|Frank Lloyd Wright preferred the long, low proportions|
of Roman brick, as famously found in his Robie House
in Chicago (1909).
Later, the Romans kept their brickworks running overtime to supply materials for their burgeoning empire. They preferred an unusually long, flat brick which, two thousand years later, Frank Lloyd Wright decided was the cat’s meow for his Prairie houses. We still refer to that shape as Roman brick.
|Victorian era polychrome brickwork in England.|
Brick is still available in a huge range of colors, and quite a few shapes as well. It’s also more durable than ever—properly fired, brick will actually outlast many kinds of stone, because its surface is harder and less porous.
That’s all dandy. But in many parts of the country—like mine—there's that nasty earthquake thing, right? Not necessarily. Brick is too fine a material to be ruled out by seismic worries alone.

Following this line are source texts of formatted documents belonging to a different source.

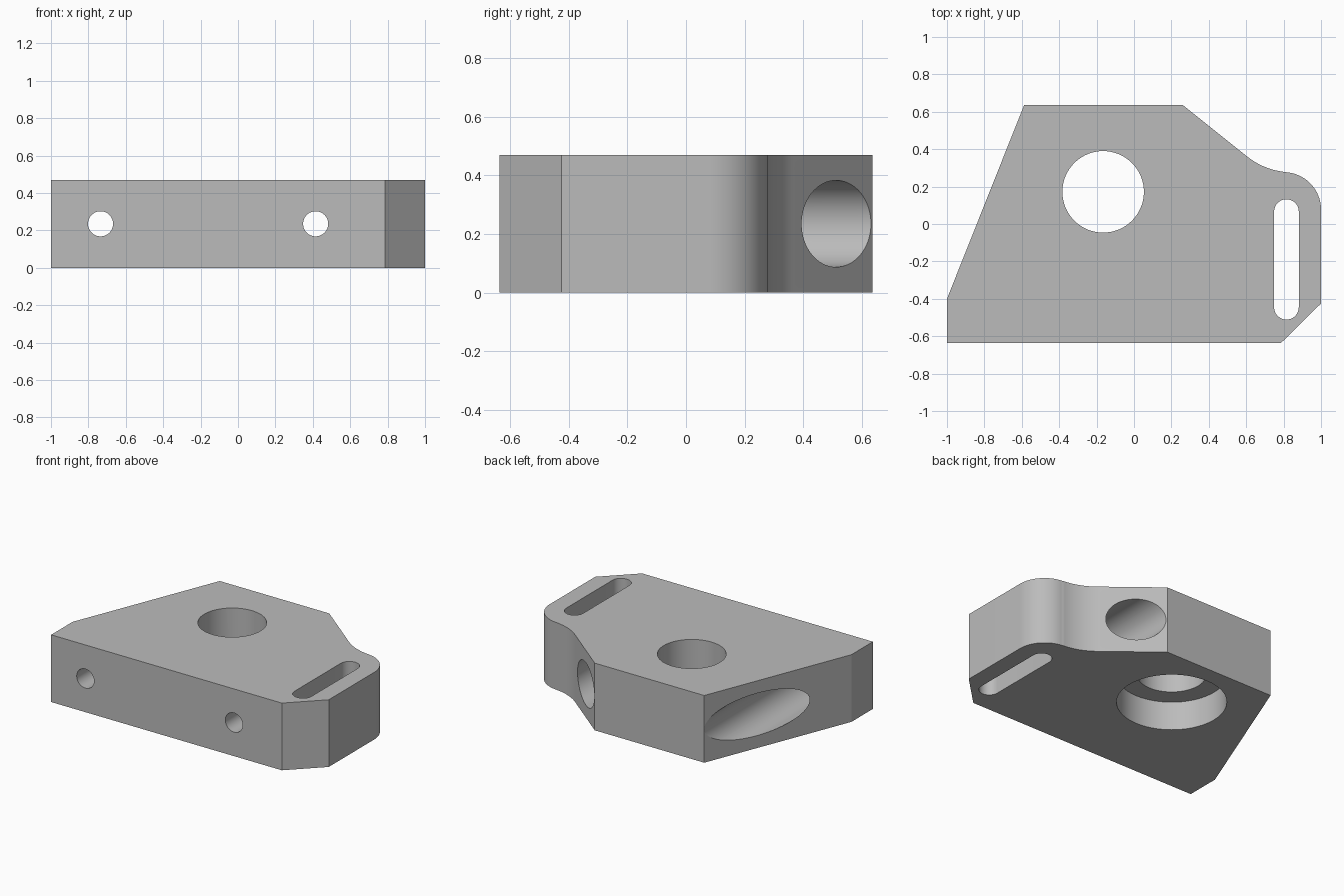
import bpy
import bmesh
from math import cos, sin, radians
from mathutils import Matrix, Vector

cube = bpy.data.objects.get("Cube")
if cube:
    bpy.data.objects.remove(cube, do_unlink=True)

HEIGHT = 0.47
MID = HEIGHT / 2

grey = bpy.data.materials.new("plain grey")
grey.use_nodes = True
grey.diffuse_color = (0.5, 0.5, 0.5, 1)
grey.node_tree.nodes["Principled BSDF"].inputs["Base Color"].default_value = (0.5, 0.5, 0.5, 1)


def arc(cx, cy, r, start, end, steps=24):
    """Points along an arc, angles in degrees."""
    angles = [radians(start + (end - start) * i / steps) for i in range(steps + 1)]
    return [(cx + r * cos(a), cy + r * sin(a)) for a in angles]


def prism(name, outline, z0, z1, matrix=Matrix()):
    """Extrude a counter-clockwise outline from z0 to z1."""
    bm = bmesh.new()
    face = bm.faces.new([bm.verts.new((x, y, z0)) for x, y in outline])
    top = bmesh.ops.extrude_face_region(bm, geom=[face])["geom"]
    verts = [v for v in top if isinstance(v, bmesh.types.BMVert)]
    bmesh.ops.translate(bm, verts=verts, vec=Vector((0, 0, z1 - z0)))
    bmesh.ops.transform(bm, matrix=matrix, verts=bm.verts)
    bmesh.ops.recalc_face_normals(bm, faces=bm.faces)
    mesh = bpy.data.meshes.new(name)
    bm.to_mesh(mesh)
    bm.free()
    mesh.materials.append(grey)
    obj = bpy.data.objects.new(name, mesh)
    bpy.context.collection.objects.link(obj)
    return obj


def circle(cx, cy, r):
    return arc(cx, cy, r, 0, 360, 64)[:-1]


# Block: chamfered front corner, rounded lug and sloped sides
outline = [(-1, -0.4), (-1, -0.637), (0.785, -0.637), (1, -0.425)]
outline += arc(0.8, 0.077, 0.2, 0, 85)
outline += arc(0.848, 0.666, 0.39, 265, 230.5)
outline += [(0.26, 0.637), (-0.587, 0.637)]
block = prism("mounting_block", outline, 0, HEIGHT)

# Vertical bore with a wider recess underneath
cutters = [
    prism("main_bore", circle(-0.165, 0.172, 0.218), -0.1, 0.6),
    prism("bottom_recess", circle(-0.165, 0.172, 0.347), -0.1, 0.2),
]

# Adjustment slot through the lug
slot = arc(0.815, 0.066, 0.066, 0, 180) + arc(0.815, -0.445, 0.066, 180, 360)
cutters.append(prism("slot", slot, -0.1, 0.6))

# Bolt holes from the front, with deep wide bores from the back
toward_back = Matrix.Rotation(radians(-90), 4, "X")
for x in (-0.735, 0.415):
    place = Matrix.Translation((x, 0, MID)) @ toward_back
    cutters.append(prism("bolt_hole", circle(0, 0, 0.067), -0.8, 0.8, place))
    cutters.append(prism("bolt_head_bore", circle(0, 0, 0.148), -0.43, 0.8, place))

# Cut every opening, then drop the cutters
bpy.context.view_layer.objects.active = block
for cutter in cutters:
    mod = block.modifiers.new("cut", "BOOLEAN")
    mod.operation = "DIFFERENCE"
    mod.solver = "EXACT"
    mod.object = cutter
    bpy.ops.object.modifier_apply(modifier=mod.name)
    bpy.data.objects.remove(cutter, do_unlink=True)

# Smooth walls, sharp edges
bpy.ops.object.select_all(action="DESELECT")
block.select_set(True)
bpy.ops.object.shade_smooth_by_angle(angle=radians(20))
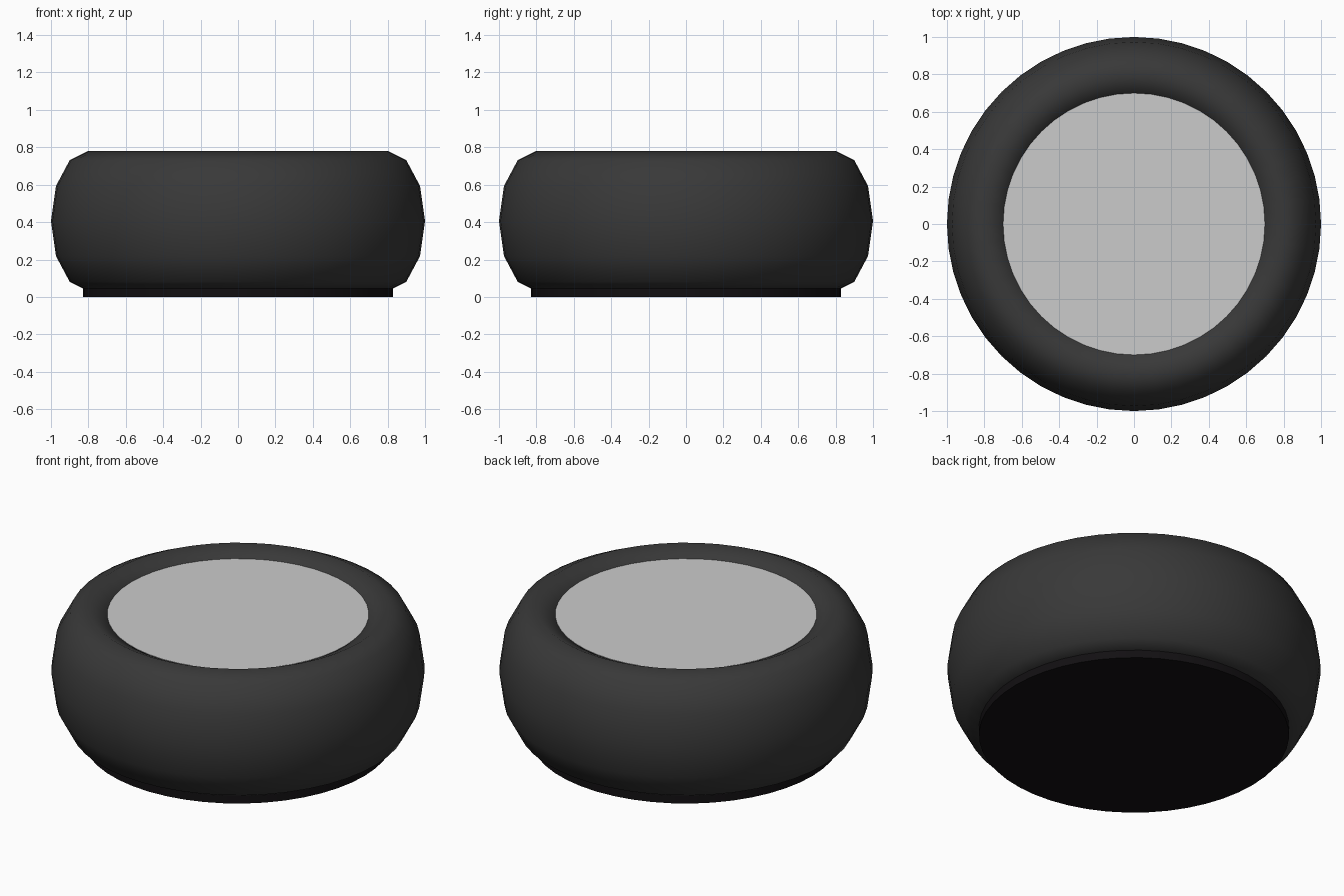
import bpy
import math

if "Cube" in bpy.data.objects:
    bpy.data.objects.remove(bpy.data.objects["Cube"])


def paint(obj, name, rgb):
    mat = bpy.data.materials.new(name)
    mat.diffuse_color = (*rgb, 1.0)
    mat.use_nodes = True
    mat.node_tree.nodes["Principled BSDF"].inputs["Base Color"].default_value = mat.diffuse_color
    obj.data.materials.append(mat)


def disc(name, radius, z0, z1):
    bpy.ops.mesh.primitive_cylinder_add(vertices=48, radius=radius, depth=z1 - z0,
                                        location=(0, 0, (z0 + z1) / 2))
    obj = bpy.context.object
    obj.name = name
    bpy.ops.object.shade_smooth_by_angle(angle=math.radians(30))
    return obj


# Bulging outer ring: a torus stretched upwards
bpy.ops.mesh.primitive_torus_add(major_segments=48, minor_segments=12,
                                 major_radius=0.8, minor_radius=0.2,
                                 location=(0, 0, 0.406))
ring = bpy.context.object
ring.name = "outer_ring"
ring.scale.z = 1.875
bpy.ops.object.transform_apply(location=False, rotation=False, scale=True)
bpy.ops.object.shade_smooth()
paint(ring, "dark_rubber", (0.04, 0.04, 0.04))

# Grey top plate set just below the rim
disc("top_plate", 0.70, 0.40, 0.733)

# Black foot under the ring
foot = disc("base_foot", 0.83, 0.0, 0.08)
paint(foot, "black_base", (0.006, 0.005, 0.006))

In residential design, the trick is to avoid using it for structural walls, which require costly reinforcement, and to use it as a nonstructural veneer instead.
|Veneer brick: some looks real, some not so real. This project|
looks pretty promising.
|Four basic kinds of brick bond.|
|Flemish bond utilizing two colors of|
brick (John W. Bush House,
Buffalo, New York.
Architects: Lansing & Beierl, 1903)
A wall of stretchers staggered in the normal fashion is called “running bond”. When there’s a row of headers in every sixth course, it’s called “common bond”. Alternating courses of headers and stretchers are called “English bond”. Staggered courses of alternating headers and stretchers are called Flemish bond, and when used in combination with two or more colors, can produce various lovely patterns.
The strangest of all bonds is called “stack bond”, and predictably, it’s a Moderrnist invention: it has all the bricks stacked one above the other rather than staggered, so the wall has an ultra-rational gridded look, but much less strength than running bond. Even in 3000 BC, bricklayers knew better than that.